Gareth’s sleep apnoea service uses a questionnaire available at, within which is a separate section, snorer pharmacy, for all patients who complain of a sleep-related problem. The available questionnaires serve as a triage tool to allow for subsequent signposting. This can be either to a pharmacy weight management, blood pressure testing or stop smoking service, the GP or a sleep-trained dentist, who can fit adjustable mandibular advancement devices, which are recommended by NICE for the treatment of sleep apnoea. 

GPs are unable to diagnose sleep apnoea since a diagnosis can only be reached after referral to a secondary care sleep clinic. For those seeking advice on insomnia, Gareth uses the same site but with additional, recognised and validated questionnaires that address daytime sleepiness and mental health problems.

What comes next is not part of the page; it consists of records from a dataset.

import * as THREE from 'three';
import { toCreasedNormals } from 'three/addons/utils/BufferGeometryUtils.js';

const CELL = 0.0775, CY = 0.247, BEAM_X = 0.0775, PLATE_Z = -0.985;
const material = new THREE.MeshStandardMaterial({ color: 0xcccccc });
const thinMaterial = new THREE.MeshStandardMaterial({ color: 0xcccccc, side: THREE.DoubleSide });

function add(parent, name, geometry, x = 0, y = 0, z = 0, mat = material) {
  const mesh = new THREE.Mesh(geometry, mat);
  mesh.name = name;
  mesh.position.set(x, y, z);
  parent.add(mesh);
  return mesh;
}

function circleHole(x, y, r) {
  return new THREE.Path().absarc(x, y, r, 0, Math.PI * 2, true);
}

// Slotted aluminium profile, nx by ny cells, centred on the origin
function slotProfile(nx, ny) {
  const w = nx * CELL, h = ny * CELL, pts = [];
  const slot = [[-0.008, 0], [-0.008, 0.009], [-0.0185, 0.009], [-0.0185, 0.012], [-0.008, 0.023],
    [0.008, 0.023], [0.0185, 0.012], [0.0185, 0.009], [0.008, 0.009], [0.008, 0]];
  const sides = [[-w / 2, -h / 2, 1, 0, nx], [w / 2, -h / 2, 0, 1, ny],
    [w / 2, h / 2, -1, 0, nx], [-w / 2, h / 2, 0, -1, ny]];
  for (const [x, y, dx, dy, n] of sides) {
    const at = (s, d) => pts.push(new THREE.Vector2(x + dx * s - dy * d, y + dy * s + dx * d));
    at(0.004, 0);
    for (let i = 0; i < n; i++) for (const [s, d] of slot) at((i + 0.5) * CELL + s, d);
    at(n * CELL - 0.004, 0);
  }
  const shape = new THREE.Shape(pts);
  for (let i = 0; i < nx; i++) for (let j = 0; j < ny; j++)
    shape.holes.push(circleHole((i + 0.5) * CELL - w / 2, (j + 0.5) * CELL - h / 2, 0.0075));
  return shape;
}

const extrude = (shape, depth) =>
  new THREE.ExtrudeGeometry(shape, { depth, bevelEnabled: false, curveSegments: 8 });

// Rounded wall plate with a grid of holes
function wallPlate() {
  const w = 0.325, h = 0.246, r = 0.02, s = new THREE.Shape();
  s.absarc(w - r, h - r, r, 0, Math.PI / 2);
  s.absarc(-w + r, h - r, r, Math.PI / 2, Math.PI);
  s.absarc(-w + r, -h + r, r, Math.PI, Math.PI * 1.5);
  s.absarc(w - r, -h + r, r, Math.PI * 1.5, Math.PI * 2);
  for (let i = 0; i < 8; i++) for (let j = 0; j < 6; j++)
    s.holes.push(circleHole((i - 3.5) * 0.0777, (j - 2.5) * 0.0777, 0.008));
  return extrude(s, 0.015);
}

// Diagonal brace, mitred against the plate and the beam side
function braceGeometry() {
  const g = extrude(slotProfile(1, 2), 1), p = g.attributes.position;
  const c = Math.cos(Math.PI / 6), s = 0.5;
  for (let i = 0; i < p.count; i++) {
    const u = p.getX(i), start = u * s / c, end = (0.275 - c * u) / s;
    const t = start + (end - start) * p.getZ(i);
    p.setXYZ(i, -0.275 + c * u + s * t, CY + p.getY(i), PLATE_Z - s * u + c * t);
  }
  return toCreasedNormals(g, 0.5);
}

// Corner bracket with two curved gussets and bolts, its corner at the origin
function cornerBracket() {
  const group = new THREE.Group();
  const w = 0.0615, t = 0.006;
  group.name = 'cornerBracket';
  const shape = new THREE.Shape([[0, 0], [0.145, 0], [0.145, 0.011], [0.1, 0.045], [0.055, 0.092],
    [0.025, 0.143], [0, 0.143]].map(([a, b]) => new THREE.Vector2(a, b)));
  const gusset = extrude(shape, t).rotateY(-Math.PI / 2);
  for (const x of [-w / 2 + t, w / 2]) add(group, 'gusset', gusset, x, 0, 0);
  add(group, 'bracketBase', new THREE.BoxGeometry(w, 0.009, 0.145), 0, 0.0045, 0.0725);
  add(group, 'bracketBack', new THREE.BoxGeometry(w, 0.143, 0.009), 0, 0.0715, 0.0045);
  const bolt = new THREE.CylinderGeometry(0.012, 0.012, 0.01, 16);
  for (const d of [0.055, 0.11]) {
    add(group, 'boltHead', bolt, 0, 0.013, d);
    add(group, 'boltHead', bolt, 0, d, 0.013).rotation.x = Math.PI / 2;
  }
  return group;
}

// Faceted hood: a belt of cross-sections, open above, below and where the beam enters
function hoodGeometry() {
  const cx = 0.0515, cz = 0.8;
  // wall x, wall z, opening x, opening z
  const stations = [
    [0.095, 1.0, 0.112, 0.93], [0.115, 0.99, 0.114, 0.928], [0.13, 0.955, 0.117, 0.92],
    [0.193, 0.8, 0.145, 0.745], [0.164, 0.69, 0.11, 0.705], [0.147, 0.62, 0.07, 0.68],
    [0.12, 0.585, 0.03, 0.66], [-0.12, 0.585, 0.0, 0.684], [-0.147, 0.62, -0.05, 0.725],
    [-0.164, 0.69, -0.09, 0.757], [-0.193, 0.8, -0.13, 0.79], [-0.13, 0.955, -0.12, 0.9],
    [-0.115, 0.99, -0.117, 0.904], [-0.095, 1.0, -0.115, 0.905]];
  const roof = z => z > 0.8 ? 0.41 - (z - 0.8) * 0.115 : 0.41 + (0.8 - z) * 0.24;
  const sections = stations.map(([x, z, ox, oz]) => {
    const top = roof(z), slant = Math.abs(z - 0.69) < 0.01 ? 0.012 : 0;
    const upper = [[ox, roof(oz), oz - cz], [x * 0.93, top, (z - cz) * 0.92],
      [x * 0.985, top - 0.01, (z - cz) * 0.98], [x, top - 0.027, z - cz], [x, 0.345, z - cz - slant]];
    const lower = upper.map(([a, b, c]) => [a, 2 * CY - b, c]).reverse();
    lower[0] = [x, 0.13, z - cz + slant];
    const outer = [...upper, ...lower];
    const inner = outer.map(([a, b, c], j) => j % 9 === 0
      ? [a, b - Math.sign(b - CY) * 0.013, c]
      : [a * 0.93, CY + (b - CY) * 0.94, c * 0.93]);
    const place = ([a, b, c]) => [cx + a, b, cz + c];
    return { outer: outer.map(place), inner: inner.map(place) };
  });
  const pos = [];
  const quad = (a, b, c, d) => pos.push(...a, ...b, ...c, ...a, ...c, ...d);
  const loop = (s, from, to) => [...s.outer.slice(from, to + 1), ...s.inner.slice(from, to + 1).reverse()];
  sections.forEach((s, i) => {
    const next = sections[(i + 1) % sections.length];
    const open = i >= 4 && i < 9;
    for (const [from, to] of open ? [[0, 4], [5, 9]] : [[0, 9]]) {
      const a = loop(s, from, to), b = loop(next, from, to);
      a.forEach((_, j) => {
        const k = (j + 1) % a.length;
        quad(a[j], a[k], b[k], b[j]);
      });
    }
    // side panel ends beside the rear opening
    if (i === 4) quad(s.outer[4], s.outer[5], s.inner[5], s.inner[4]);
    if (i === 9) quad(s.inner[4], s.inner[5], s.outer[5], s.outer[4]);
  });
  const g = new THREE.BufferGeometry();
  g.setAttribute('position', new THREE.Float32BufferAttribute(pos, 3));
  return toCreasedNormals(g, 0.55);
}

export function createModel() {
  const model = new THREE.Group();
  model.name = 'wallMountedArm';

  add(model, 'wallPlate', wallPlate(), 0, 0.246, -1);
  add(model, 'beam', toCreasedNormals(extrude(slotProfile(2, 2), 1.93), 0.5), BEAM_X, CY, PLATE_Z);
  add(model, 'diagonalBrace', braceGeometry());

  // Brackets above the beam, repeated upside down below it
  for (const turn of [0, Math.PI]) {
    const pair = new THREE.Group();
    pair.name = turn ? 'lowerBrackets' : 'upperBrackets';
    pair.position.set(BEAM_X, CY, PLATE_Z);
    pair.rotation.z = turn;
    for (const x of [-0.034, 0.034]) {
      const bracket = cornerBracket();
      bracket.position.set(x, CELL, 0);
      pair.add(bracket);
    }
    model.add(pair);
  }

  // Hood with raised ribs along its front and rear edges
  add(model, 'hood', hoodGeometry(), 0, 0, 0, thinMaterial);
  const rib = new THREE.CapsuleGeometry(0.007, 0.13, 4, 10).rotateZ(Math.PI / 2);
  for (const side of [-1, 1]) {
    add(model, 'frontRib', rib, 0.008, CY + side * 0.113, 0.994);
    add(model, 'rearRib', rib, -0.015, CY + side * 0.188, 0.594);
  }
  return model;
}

Taken together, these provide a more accurate assessment of the patient’s sleep-related problem and can be used 
to support referral to a GP. 

The service began in January 2023. What has surprised Gareth most is the absence of a typical sleep apnoea patient. “You’d expect most people that you see to be male, overweight, middle to later age but we’re seeing far fewer of those people and a whole spectrum of the population are coming in with sleep problems,” he says. 

Access and referrals

Although Gareth provides a private sleep apnoea service, he has seen a rise in the number of GP referrals. This, he thinks, is because they too are unclear how to manage patients with insomnia and see the service as another option. 

Within the pharmacy, Gareth has gone to great lengths to raise awareness not just of his service but of sleep problems in general. “One of our TV screens we can adapt ourselves and this asks patients if they snore and also displays information about sleep devices.”

In addition, he describes how staff are primed to not just sell sleep aids “but to get the pharmacist to have a more in-depth conversation with the patient”. Similarly, patients wishing to purchase a snore aid throat spray are invited to consult with the pharmacist. 

Gareth is also in the process of creating a leaflet that will be offered to all patients who purchase a sleep aid and hopes that this might help improve their sleep or serve as a prompt to return for a further discussion. 

Next steps

Following screening, where there is the possibility of sleep apnoea, Gareth provides a home sleep apnoea test. This provides invaluable information to support a referral to a NHS sleep clinic, but Gareth sees testing as much more than simply raising the index of suspicion for sleep apnoea. 

“These sleep tests could be a means to delve further into those patients who want to investigate their insomnia better because they make it possible to track sleep latency, any waking up, sleep positional problems and ultimately allay a patient’s fears that may be underpinning that insomnia in the first place.” 

Gareth cites the example of a recent patient referred to the service by her GP because of night terrors. While the screening was able to exclude sleep apnoea, the home sleep test profile ultimately led to a referral to both neurology and the NHS sleep service.

Given the adverse metabolic impact of sleep apnoea and the current over-reliance on sleep and snorer aids, could it be time for more pharmacists to follow Gareth’s lead? 

Further reading
• British Society of Pharmacy Sleep Services

Copy Link copy link button

Practice News